- **YOUR OBJECTIVE**:
Look through the listing below and report the lines that have the word "inner" in them.
START MATERIAL SUPPLIED
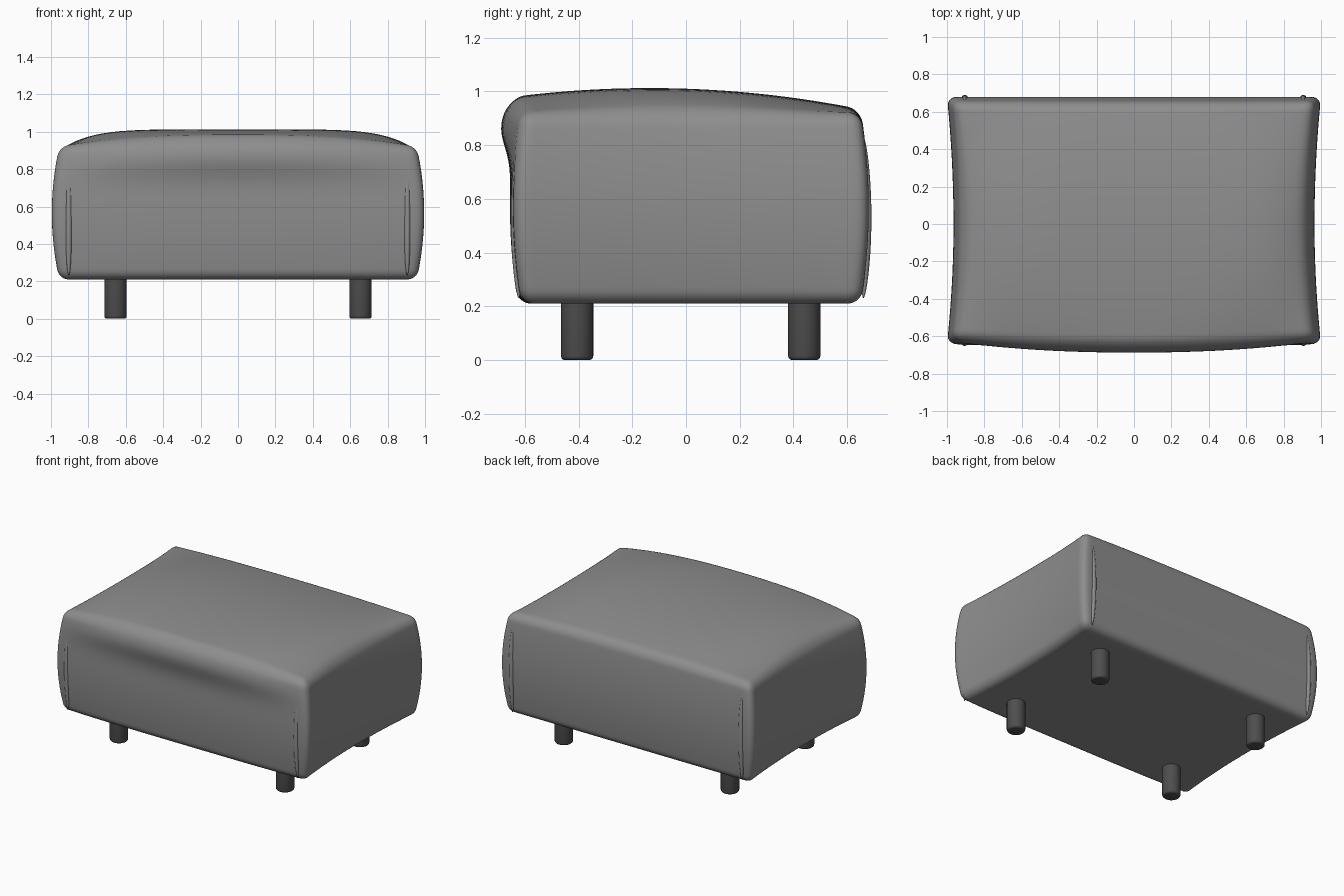
import bpy, bmesh, math
from mathutils import Vector

cube = bpy.data.objects.get("Cube")
if cube:
    bpy.data.objects.remove(cube, do_unlink=True)


def material(name, value):
    m = bpy.data.materials.new(name)
    m.use_nodes = True
    colour = (value, value, value, 1)
    m.diffuse_color = colour
    m.node_tree.nodes["Principled BSDF"].inputs["Base Color"].default_value = colour
    return m


fabric = material("grey upholstery", 0.27)
dark = material("dark leg finish", 0.075)


def add_object(name, bm, mat):
    mesh = bpy.data.meshes.new(name)
    bm.to_mesh(mesh)
    bm.free()
    mesh.materials.append(mat)
    ob = bpy.data.objects.new(name, mesh)
    bpy.context.collection.objects.link(ob)
    bpy.ops.object.select_all(action='DESELECT')
    ob.select_set(True)
    bpy.context.view_layer.objects.active = ob
    bpy.ops.object.shade_smooth_by_angle(angle=math.radians(40))
    return ob


HALF = Vector((1.0, 0.68, 0.355))
MID_Z = 0.565
RADIUS = 0.05


def round_box(p):
    """Rounded box, with grid lines gathered towards the edges."""
    p = Vector([math.sin(c * math.pi / 2) * h for c, h in zip(p, HALF)])
    inner = Vector([max(RADIUS - h, min(h - RADIUS, c)) for c, h in zip(p, HALF)])
    d = p - inner
    return inner + d.normalized() * RADIUS if d.length > 0 else p


def cushion(p):
    """Waisted sides, crowned top and a soft roll along the front."""
    s, t, h = p.x / HALF.x, p.y / HALF.y, p.z / HALF.z
    x = s * (0.965 + 0.035 * t * t - 0.04 * h * h)
    y = t * (0.68 - 0.03 * h * h)
    z = MID_Z + p.z
    if t < 0:
        y -= 0.025 * t
        roll = math.exp(-((z - 0.84) / 0.1) ** 2)
        y += 0.05 * t * roll * (1 - s * s)
        y -= 0.015 * t * s ** 4
    crown = 0.09 - 0.0345 * y - 0.127 * y * y
    power = 2 + 4 * (1 - t * t)
    z += crown * (1 - abs(s) ** power) * ((h + 1) / 2) ** 3
    return Vector((x, y, z))


# Upholstered body
bm = bmesh.new()
bmesh.ops.create_cube(bm, size=2)
bmesh.ops.subdivide_edges(bm, edges=bm.edges[:], cuts=41, use_grid_fill=True)
for v in bm.verts:
    v.co = cushion(round_box(v.co))
add_object("upholstered_body", bm, fabric)

# Slim vertical piping near each corner
for end, y in (("front", -0.634), ("back", 0.672)):
    for side, x in (("left", 0.905), ("right", -0.905)):
        bm = bmesh.new()
        bmesh.ops.create_uvsphere(bm, u_segments=16, v_segments=20, radius=1)
        for v in bm.verts:
            bow = 0.012 * v.co.z ** 2 * (1 if y < 0 else -1)
            v.co = Vector((x + v.co.x * 0.018, y + bow + v.co.y * 0.018, 0.53 + v.co.z * 0.3))
        add_object(f"{end}_{side}_piping", bm, fabric)

# Round legs with a softened foot
for end, y in (("front", -0.405), ("back", 0.44)):
    for side, x in (("left", 0.655), ("right", -0.655)):
        bm = bmesh.new()
        bmesh.ops.create_cone(bm, cap_ends=True, segments=32, radius1=0.06, radius2=0.06, depth=0.24)
        bmesh.ops.translate(bm, verts=bm.verts[:], vec=(x, y, 0.12))
        foot = [e for e in bm.edges if all(v.co.z < 0.01 for v in e.verts)]
        bmesh.ops.bevel(bm, geom=foot, offset=0.015, segments=3, profile=0.5, affect='EDGES')
        add_object(f"{end}_{side}_leg", bm, dark)
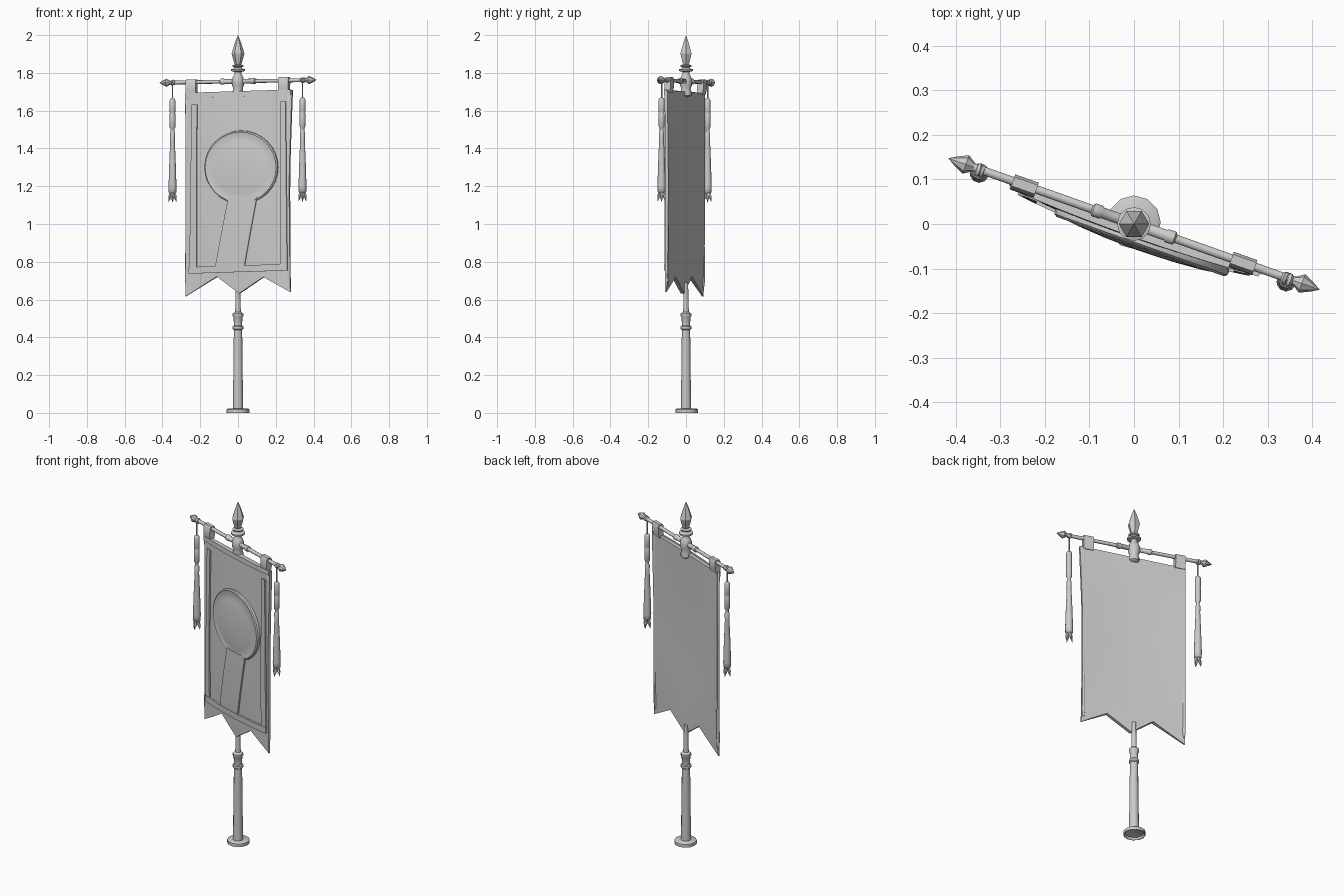
import bpy, bmesh, math
from mathutils import Matrix, Vector

if "Cube" in bpy.data.objects:
    bpy.data.objects.remove(bpy.data.objects["Cube"])

TURN = Matrix.Rotation(math.radians(-19.5), 4, 'Z')   # the hanging parts are turned on the pole
BAR_Z = 1.755


def finish(name, bm, mat=Matrix(), angle=35):
    bmesh.ops.remove_doubles(bm, verts=bm.verts, dist=1e-5)
    bmesh.ops.recalc_face_normals(bm, faces=bm.faces)
    me = bpy.data.meshes.new(name)
    bm.to_mesh(me)
    bm.free()
    me.transform(mat)
    ob = bpy.data.objects.new(name, me)
    bpy.context.collection.objects.link(ob)
    bpy.ops.object.select_all(action='DESELECT')
    bpy.context.view_layer.objects.active = ob
    ob.select_set(True)
    bpy.ops.object.shade_smooth_by_angle(angle=math.radians(angle))
    return ob


def lathe(name, profile, sides=12, mat=Matrix(), angle=45):
    """Turn a (radius, height) profile about z."""
    bm = bmesh.new()
    rings = [[bm.verts.new((r * math.cos(2 * math.pi * i / sides),
                            r * math.sin(2 * math.pi * i / sides), z))
              for i in range(sides)] for r, z in profile]
    for a, b in zip(rings, rings[1:]):
        for i in range(sides):
            j = (i + 1) % sides
            bm.faces.new((a[i], a[j], b[j], b[i]))
    bm.faces.new(rings[0])
    bm.faces.new(rings[-1])
    bmesh.ops.dissolve_degenerate(bm, dist=1e-6, edges=bm.edges)
    return finish(name, bm, mat, angle)


def slab(name, nu, nv, front, back):
    """Closed thin solid between two grid surfaces."""
    bm = bmesh.new()
    f, b = [[[bm.verts.new(fn(i / nu, j / nv)) for j in range(nv + 1)]
             for i in range(nu + 1)] for fn in (front, back)]
    for i in range(nu):
        for j in range(nv):
            for g in (f, b):
                bm.faces.new((g[i][j], g[i + 1][j], g[i + 1][j + 1], g[i][j + 1]))
    for i in range(nu):
        for j in (0, nv):
            bm.faces.new((f[i][j], f[i + 1][j], b[i + 1][j], b[i][j]))
    for j in range(nv):
        for i in (0, nu):
            bm.faces.new((f[i][j], f[i][j + 1], b[i][j + 1], b[i][j]))
    return finish(name, bm, TURN)


# Pole with collars, on a foot that is hollow underneath
lathe("foot", [(.022, .018), (.050, .012), (.056, 0), (.060, 0), (.060, .018), (.055, .022), (.022, .022)],
      12, Matrix.Translation((0, .004, 0)))
lathe("pole", [(.027, .019), (.022, .44), (.028, .445), (.028, .458), (.022, .463), (.023, .505),
               (.028, .512), (.028, .525), (.015, .535), (.011, .69)], 12)

# Boss holding the crossbar, and spear finial
lathe("boss", [(.018, 1.672), (.028, 1.68), (.029, 1.70), (.024, 1.715), (.032, 1.735), (.032, 1.765),
               (.024, 1.785), (.017, 1.795), (.018, 1.805), (.037, 1.81), (.038, 1.819),
               (.022, 1.823), (.017, 1.828), (.028, 1.833), (.03, 1.84), (.016, 1.845)], 12)
lathe("spear_finial", [(.015, 1.842), (.022, 1.858), (.034, 1.903), (.017, 1.958), (0, 2.0)], 6, angle=20)

# Crossbar with collars and pointed ends, slightly tilted
TO_BAR = TURN @ Matrix.Translation((0, 0, BAR_Z)) @ Matrix.Rotation(math.radians(89), 4, 'Y')
lathe("crossbar", [(.010, -.39), (.010, -.10), (.016, -.096), (.016, -.078), (.013, -.075),
                   (.013, .075), (.016, .078), (.016, .096), (.010, .10), (.010, .39)], 10, TO_BAR)
for s, side in ((-1, "left"), (1, "right")):
    lathe(side + "_bar_end", [(.009, .378), (.012, .385), (.022, .400), (.010, .425), (0, .442)],
          8, TO_BAR @ Matrix.Rotation(0 if s > 0 else math.pi, 4, 'Y'), 20)

# Tassels: loops on the bar, cord, wrapped head, skirt and split ends
for s, side in ((-1, "left"), (1, "right")):
    for k in range(2):
        lathe(side + "_tassel_loop", [(.012, -.006), (.016, 0), (.012, .006)], 10,
              TO_BAR @ Matrix.Translation((0, -.002, s * (.36 + .010 * k)))
              @ Matrix.Rotation(.25 * (2 * k - 1), 4, 'Y'))
    place = TURN @ Matrix.Translation((s * .365, -.008, s * .002))
    lathe(side + "_tassel", [(.004, 1.75), (.004, 1.668), (.012, 1.664), (.016, 1.655), (.016, 1.595),
                             (.014, 1.59), (.016, 1.585), (.016, 1.515), (.010, 1.505), (.010, 1.49),
                             (.014, 1.482), (.013, 1.44), (.018, 1.32), (.022, 1.20), (.021, 1.17),
                             (.011, 1.162)], 10, place, 50)
    for k in range(4):
        a = 2 * math.pi * k / 4 + .3
        lathe(side + "_tassel_strand", [(.008, 1.17), (.009, 1.145), (0, 1.115)], 5,
              place @ Matrix.Translation((.009 * math.cos(a), .009 * math.sin(a), 1.165))
              @ Matrix.Rotation(-.25, 4, Vector((-math.sin(a), math.cos(a), 0)))
              @ Matrix.Translation((0, 0, -1.165)))

# Banner cloth: bulged front, near flat back, zigzag hem
HEM = [(-.290, .625), (-.11, .725), (.015, .632), (.15, .715), (.298, .63)]
TOP = 1.70


def front_v(u, z):
    k = max(0, 1 - (u / .295) ** 2)
    t = (z - .62) / (TOP - .62)
    return -.012 - .026 * k * (.40 + .60 * math.sin(math.pi * min(1, max(0, t)) ** .8))


def cloth_point(back):
    def fn(a, t):
        i = min(3, int(a * 4 + 1e-6))
        f = a * 4 - i
        (u0, z0), (u1, z1) = HEM[i], HEM[i + 1]
        u, z = u0 + (u1 - u0) * f, z0 + (z1 - z0) * f
        z = z + (TOP - z) * t
        if u > 0:
            u *= 1 + .08 * max(0, t - .6) - .02 * math.sin(math.pi * t)
        v = front_v(u, z)
        if back:
            v = .004 - .010 * max(0, 1 - (u / .29) ** 2) * math.sin(math.pi * t) - .008 * (1 - t) ** 6
        return (u, v, z + .03 * u)
    return fn


slab("banner_cloth", 24, 20, cloth_point(False), cloth_point(True))


def patch(name, quad, lift, nu=4, nv=16):
    """Raised strip that follows the cloth; quad = bottom left, bottom right, top right, top left."""
    q = [Vector(p) for p in quad]

    def surf(d):
        def fn(a, t):
            p = q[0].lerp(q[1], a).lerp(q[3].lerp(q[2], a), t)
            return (p.x, front_v(p.x, p.y) - d, p.y + .03 * p.x)
        return fn
    return slab(name, nu, nv, surf(lift), surf(-.004))


# Border trim and central sash
patch("left_trim", [(-.265, .745), (-.222, .745), (-.222, 1.64), (-.252, 1.64)], .008, 2)
patch("right_trim", [(.246, .745), (.283, .745), (.274, 1.64), (.246, 1.64)], .008, 2)
patch("bottom_trim", [(-.268, .745), (.283, .745), (.283, .78), (-.268, .78)], .010, 16, 2)
patch("top_hem", [(-.290, 1.675), (.302, 1.675), (.302, 1.703), (-.290, 1.703)], .006, 16, 2)
patch("sash", [(-.115, .78), (.05, .78), (.12, 1.14), (-.04, 1.14)], .008, 6, 12)
for s, side in ((-1, "left"), (1, "right")):
    lathe(side + "_hem_roll", [(.004, .66), (.010, .70), (.008, 1.3), (.010, 1.69), (.004, 1.70)], 8,
          TURN @ Matrix.Translation((s * .285, -.005, s * .008)))

# Round emblem, domed with a rim
EMB = TURN @ Matrix.Translation((.03, 0, 1.30)) @ Matrix.Rotation(math.pi / 2, 4, 'X') \
    @ Matrix.Diagonal((1, .94, 1, 1))
lathe("round_emblem", [(.200, .012), (.207, .030), (.206, .038), (.199, .043), (.193, .040),
                       (.15, .046), (.08, .051), (0, .053)], 32, EMB)

# Hanging tabs wrapped over the bar
for s, side in ((-1, "left"), (1, "right")):
    bm = bmesh.new()
    loop = [(-.016, 1.69), (-.020, 1.72), (-.018, 1.76), (-.011, 1.771), (.010, 1.771),
            (.016, 1.76), (.015, 1.72), (.008, 1.69)]
    ends = [[bm.verts.new((s * .26 + w, y, z + s * .006)) for y, z in loop] for w in (-.028, .028)]
    for e in ends:
        bm.faces.new(e)
    for i in range(len(loop)):
        j = (i + 1) % len(loop)
        bm.faces.new((ends[0][i], ends[0][j], ends[1][j], ends[1][i]))
    finish(side + "_tab", bm, TURN)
END MATERIAL SUPPLIED
- **EXPECTED ANSWER**:
    inner = Vector([max(RADIUS - h, min(h - RADIUS, c)) for c, h in zip(p, HALF)])
    d = p - inner
    return inner + d.normalized() * RADIUS if d.length > 0 else p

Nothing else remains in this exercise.